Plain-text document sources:
*** Block opens ***

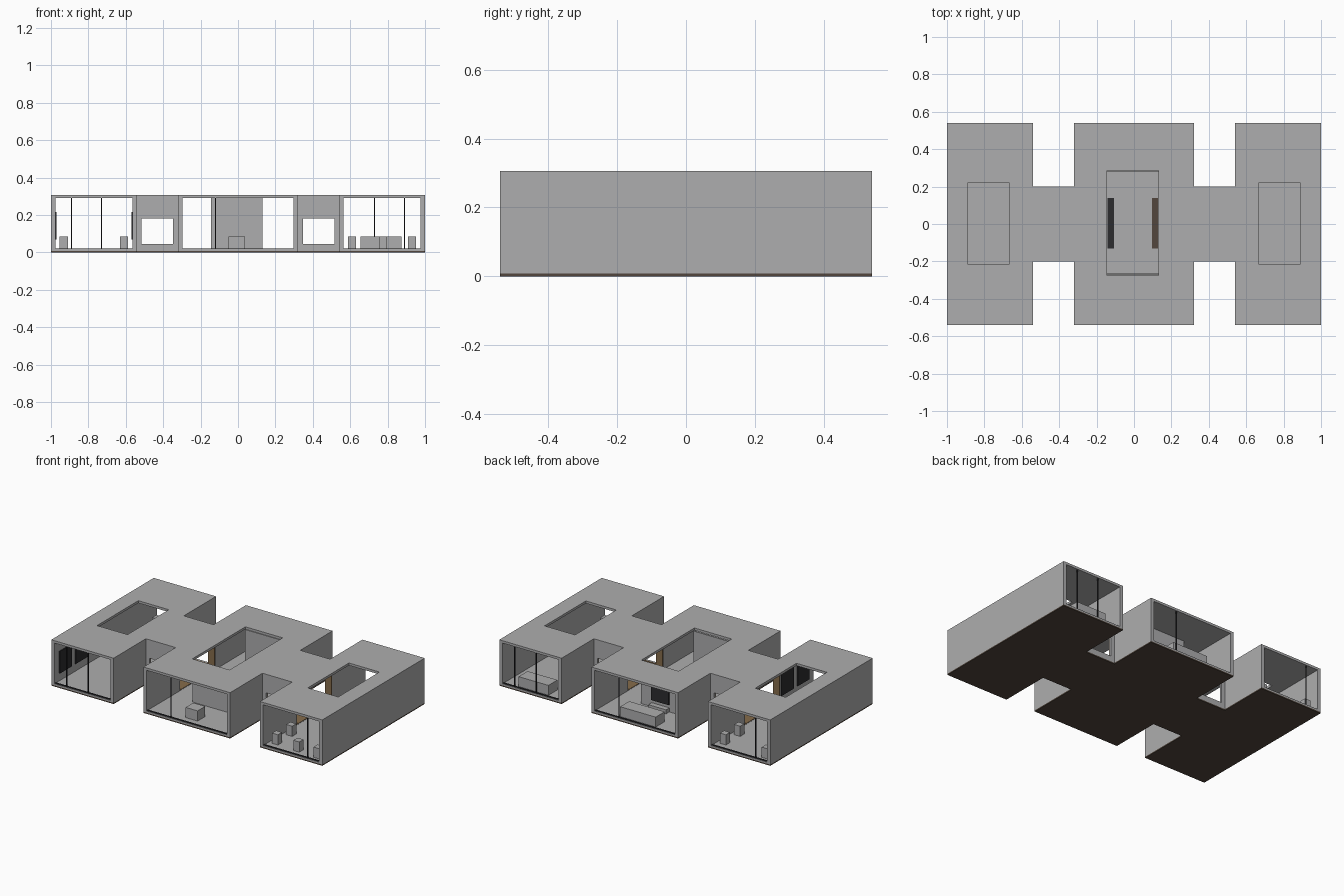
import bpy, bmesh

if "Cube" in bpy.data.objects:
    bpy.data.objects.remove(bpy.data.objects["Cube"])

def mat(name, c):
    m = bpy.data.materials.new(name)
    m.diffuse_color = (*c, 1)
    m.use_nodes = True
    m.node_tree.nodes["Principled BSDF"].inputs["Base Color"].default_value = m.diffuse_color
    return m

GREY = mat("plaster_grey", (0.42, 0.42, 0.425))
DARK = mat("dark_wood", (0.085, 0.062, 0.047))
WOOD = mat("warm_wood", (0.24, 0.15, 0.07))
BLACK = mat("black_panel", (0.025, 0.025, 0.028))

def box(name, x0, x1, y0, y1, z0, z1, m):
    bm = bmesh.new()
    bmesh.ops.create_cube(bm, size=1)
    for v in bm.verts:
        v.co = ((x0 + x1) / 2 + v.co.x * (x1 - x0),
                (y0 + y1) / 2 + v.co.y * (y1 - y0),
                (z0 + z1) / 2 + v.co.z * (z1 - z0))
    me = bpy.data.meshes.new(name)
    bm.to_mesh(me)
    bm.free()
    me.materials.append(m)
    o = bpy.data.objects.new(name, me)
    bpy.context.collection.objects.link(o)
    return o

def plan(name, z0, z1, m):
    # outline of three pavilions joined by two halls
    half = [(1, .54), (.54, .54), (.54, .2), (.32, .2), (.32, .54)]
    pts = half + [(-x, y) for x, y in reversed(half)]
    pts += [(x, -y) for x, y in reversed(pts)]
    bm = bmesh.new()
    f = bm.faces.new([bm.verts.new((x, y, z0)) for x, y in pts])
    r = bmesh.ops.extrude_face_region(bm, geom=[f])
    for v in r["geom"]:
        if isinstance(v, bmesh.types.BMVert):
            v.co.z = z1
    bmesh.ops.recalc_face_normals(bm, faces=bm.faces)
    me = bpy.data.meshes.new(name)
    bm.to_mesh(me)
    bm.free()
    me.materials.append(m)
    o = bpy.data.objects.new(name, me)
    bpy.context.collection.objects.link(o)
    return o

H, CEIL, FL = 0.306, 0.29, 0.018
plan("base_slab", 0, 0.008, DARK)
shell = plan("building_shell", 0.008, H, GREY)

# cut the rooms, hall passage, hall windows and roof lights
cuts = []
for x0, x1 in ((-.977, -.563), (-.298, .298), (.563, .977)):
    cuts.append((x0, x1, -.7, .7, FL, CEIL))
cuts.append((-.6, .6, -.186, .186, FL + .001, CEIL - .001))
for x0, x1 in ((-.515, -.348), (.348, .515)):
    cuts.append((x0, x1, -.3, .3, .045, .182))
for x0, x1, y0, y1 in ((-.89, -.665, -.215, .22), (-.145, .13, -.275, .285), (.665, .89, -.215, .22)):
    cuts.append((x0, x1, y0, y1, .2, .4))
bpy.context.view_layer.objects.active = shell
for c in cuts:
    cutter = box("cutter", *c, GREY)
    cutter.hide_render = True
    md = shell.modifiers.new("cut", "BOOLEAN")
    md.operation, md.solver, md.object = "DIFFERENCE", "EXACT", cutter
    bpy.ops.object.modifier_apply(modifier=md.name)
    bpy.data.objects.remove(cutter)

# wood lining and floor of the halls
for s in (-1, 1):
    def hall(name, a, b, y0, y1, z0, z1):
        x0, x1 = sorted((s * a, s * b))
        box(name, x0, x1, y0, y1, z0, z1, WOOD)
    hall("hall_floor", .30, .56, -.185, .185, FL + .001, FL + .004)
    for t in (-1, 1):
        y0, y1 = sorted((t * .182, t * .187))
        hall("hall_lining_side", .30, .348, y0, y1, FL, CEIL)
        hall("hall_lining_side", .515, .562, y0, y1, FL, CEIL)
        hall("hall_lining_low", .348, .515, y0, y1, FL, .045)
        hall("hall_lining_high", .348, .515, y0, y1, .182, CEIL)

# court end walls and floor strips under the middle roof light
box("court_wall_front", -.145, .13, -.274, -.264, FL, CEIL, GREY)
box("court_wall_back", -.145, .13, .28, .29, FL, CEIL, GREY)
box("court_strip_black", -.143, -.106, -.132, .14, FL, FL + .008, BLACK)
box("court_strip_wood", .096, .129, -.132, .14, FL, FL + .008, DARK)

# glazing posts and bottom tracks at the pavilion ends
for x, y in ((-.89, -.535), (-.73, -.535), (.89, -.535), (.89, .535), (.73, .535), (-.89, .535),
             (-.12, -.535), (.12, .535)):
    box("glazing_post", x - .002, x + .002, y - .004, y + .004, FL, CEIL, BLACK)
for y in (-.53, .53):
    for x0, x1 in ((-.977, -.563), (-.298, .298), (.563, .977)):
        box("door_track", x0, x1, y - .006, y + .006, FL, FL + .004, BLACK)

# wall screens
for y0, y1 in ((-.49, -.365), (-.325, -.195)):
    box("wall_screen", -.977, -.97, y0, y1, .07, .217, BLACK)
    box("wall_screen", -.57, -.563, y0, y1, .07, .217, BLACK)
box("back_screen", -.08, .05, .29, .297, .065, .16, BLACK)
box("screen_console", -.08, .05, .29, .325, FL, .045, GREY)

# stools, in rooms at opposite corners
for x, y in ((.61, -.46), (.61, -.31), (.775, -.47), (.93, -.48), (-.61, .46), (-.61, .31), (-.932, .48)):
    box("stool", x - .022, x + .022, y - .022, y + .022, FL, .086, GREY)

# larger seats
box("front_seat", -.05, .038, -.48, -.4, FL, .086, GREY)
box("middle_back_sofa", -.137, .125, .42, .515, FL, .084, GREY)
box("right_back_sofa", .655, .875, .42, .515, FL, .084, GREY)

*** Block closes ***

=== Task to complete ===
Could you return each entry word for word, with the images omitted?

=== Completed exercise ===
import bpy, bmesh

if "Cube" in bpy.data.objects:
    bpy.data.objects.remove(bpy.data.objects["Cube"])

def mat(name, c):
    m = bpy.data.materials.new(name)
    m.diffuse_color = (*c, 1)
    m.use_nodes = True
    m.node_tree.nodes["Principled BSDF"].inputs["Base Color"].default_value = m.diffuse_color
    return m

GREY = mat("plaster_grey", (0.42, 0.42, 0.425))
DARK = mat("dark_wood", (0.085, 0.062, 0.047))
WOOD = mat("warm_wood", (0.24, 0.15, 0.07))
BLACK = mat("black_panel", (0.025, 0.025, 0.028))

def box(name, x0, x1, y0, y1, z0, z1, m):
    bm = bmesh.new()
    bmesh.ops.create_cube(bm, size=1)
    for v in bm.verts:
        v.co = ((x0 + x1) / 2 + v.co.x * (x1 - x0),
                (y0 + y1) / 2 + v.co.y * (y1 - y0),
                (z0 + z1) / 2 + v.co.z * (z1 - z0))
    me = bpy.data.meshes.new(name)
    bm.to_mesh(me)
    bm.free()
    me.materials.append(m)
    o = bpy.data.objects.new(name, me)
    bpy.context.collection.objects.link(o)
    return o

def plan(name, z0, z1, m):
    # outline of three pavilions joined by two halls
    half = [(1, .54), (.54, .54), (.54, .2), (.32, .2), (.32, .54)]
    pts = half + [(-x, y) for x, y in reversed(half)]
    pts += [(x, -y) for x, y in reversed(pts)]
    bm = bmesh.new()
    f = bm.faces.new([bm.verts.new((x, y, z0)) for x, y in pts])
    r = bmesh.ops.extrude_face_region(bm, geom=[f])
    for v in r["geom"]:
        if isinstance(v, bmesh.types.BMVert):
            v.co.z = z1
    bmesh.ops.recalc_face_normals(bm, faces=bm.faces)
    me = bpy.data.meshes.new(name)
    bm.to_mesh(me)
    bm.free()
    me.materials.append(m)
    o = bpy.data.objects.new(name, me)
    bpy.context.collection.objects.link(o)
    return o

H, CEIL, FL = 0.306, 0.29, 0.018
plan("base_slab", 0, 0.008, DARK)
shell = plan("building_shell", 0.008, H, GREY)

# cut the rooms, hall passage, hall windows and roof lights
cuts = []
for x0, x1 in ((-.977, -.563), (-.298, .298), (.563, .977)):
    cuts.append((x0, x1, -.7, .7, FL, CEIL))
cuts.append((-.6, .6, -.186, .186, FL + .001, CEIL - .001))
for x0, x1 in ((-.515, -.348), (.348, .515)):
    cuts.append((x0, x1, -.3, .3, .045, .182))
for x0, x1, y0, y1 in ((-.89, -.665, -.215, .22), (-.145, .13, -.275, .285), (.665, .89, -.215, .22)):
    cuts.append((x0, x1, y0, y1, .2, .4))
bpy.context.view_layer.objects.active = shell
for c in cuts:
    cutter = box("cutter", *c, GREY)
    cutter.hide_render = True
    md = shell.modifiers.new("cut", "BOOLEAN")
    md.operation, md.solver, md.object = "DIFFERENCE", "EXACT", cutter
    bpy.ops.object.modifier_apply(modifier=md.name)
    bpy.data.objects.remove(cutter)

# wood lining and floor of the halls
for s in (-1, 1):
    def hall(name, a, b, y0, y1, z0, z1):
        x0, x1 = sorted((s * a, s * b))
        box(name, x0, x1, y0, y1, z0, z1, WOOD)
    hall("hall_floor", .30, .56, -.185, .185, FL + .001, FL + .004)
    for t in (-1, 1):
        y0, y1 = sorted((t * .182, t * .187))
        hall("hall_lining_side", .30, .348, y0, y1, FL, CEIL)
        hall("hall_lining_side", .515, .562, y0, y1, FL, CEIL)
        hall("hall_lining_low", .348, .515, y0, y1, FL, .045)
        hall("hall_lining_high", .348, .515, y0, y1, .182, CEIL)

# court end walls and floor strips under the middle roof light
box("court_wall_front", -.145, .13, -.274, -.264, FL, CEIL, GREY)
box("court_wall_back", -.145, .13, .28, .29, FL, CEIL, GREY)
box("court_strip_black", -.143, -.106, -.132, .14, FL, FL + .008, BLACK)
box("court_strip_wood", .096, .129, -.132, .14, FL, FL + .008, DARK)

# glazing posts and bottom tracks at the pavilion ends
for x, y in ((-.89, -.535), (-.73, -.535), (.89, -.535), (.89, .535), (.73, .535), (-.89, .535),
             (-.12, -.535), (.12, .535)):
    box("glazing_post", x - .002, x + .002, y - .004, y + .004, FL, CEIL, BLACK)
for y in (-.53, .53):
    for x0, x1 in ((-.977, -.563), (-.298, .298), (.563, .977)):
        box("door_track", x0, x1, y - .006, y + .006, FL, FL + .004, BLACK)

# wall screens
for y0, y1 in ((-.49, -.365), (-.325, -.195)):
    box("wall_screen", -.977, -.97, y0, y1, .07, .217, BLACK)
    box("wall_screen", -.57, -.563, y0, y1, .07, .217, BLACK)
box("back_screen", -.08, .05, .29, .297, .065, .16, BLACK)
box("screen_console", -.08, .05, .29, .325, FL, .045, GREY)

# stools, in rooms at opposite corners
for x, y in ((.61, -.46), (.61, -.31), (.775, -.47), (.93, -.48), (-.61, .46), (-.61, .31), (-.932, .48)):
    box("stool", x - .022, x + .022, y - .022, y + .022, FL, .086, GREY)

# larger seats
box("front_seat", -.05, .038, -.48, -.4, FL, .086, GREY)
box("middle_back_sofa", -.137, .125, .42, .515, FL, .084, GREY)
box("right_back_sofa", .655, .875, .42, .515, FL, .084, GREY)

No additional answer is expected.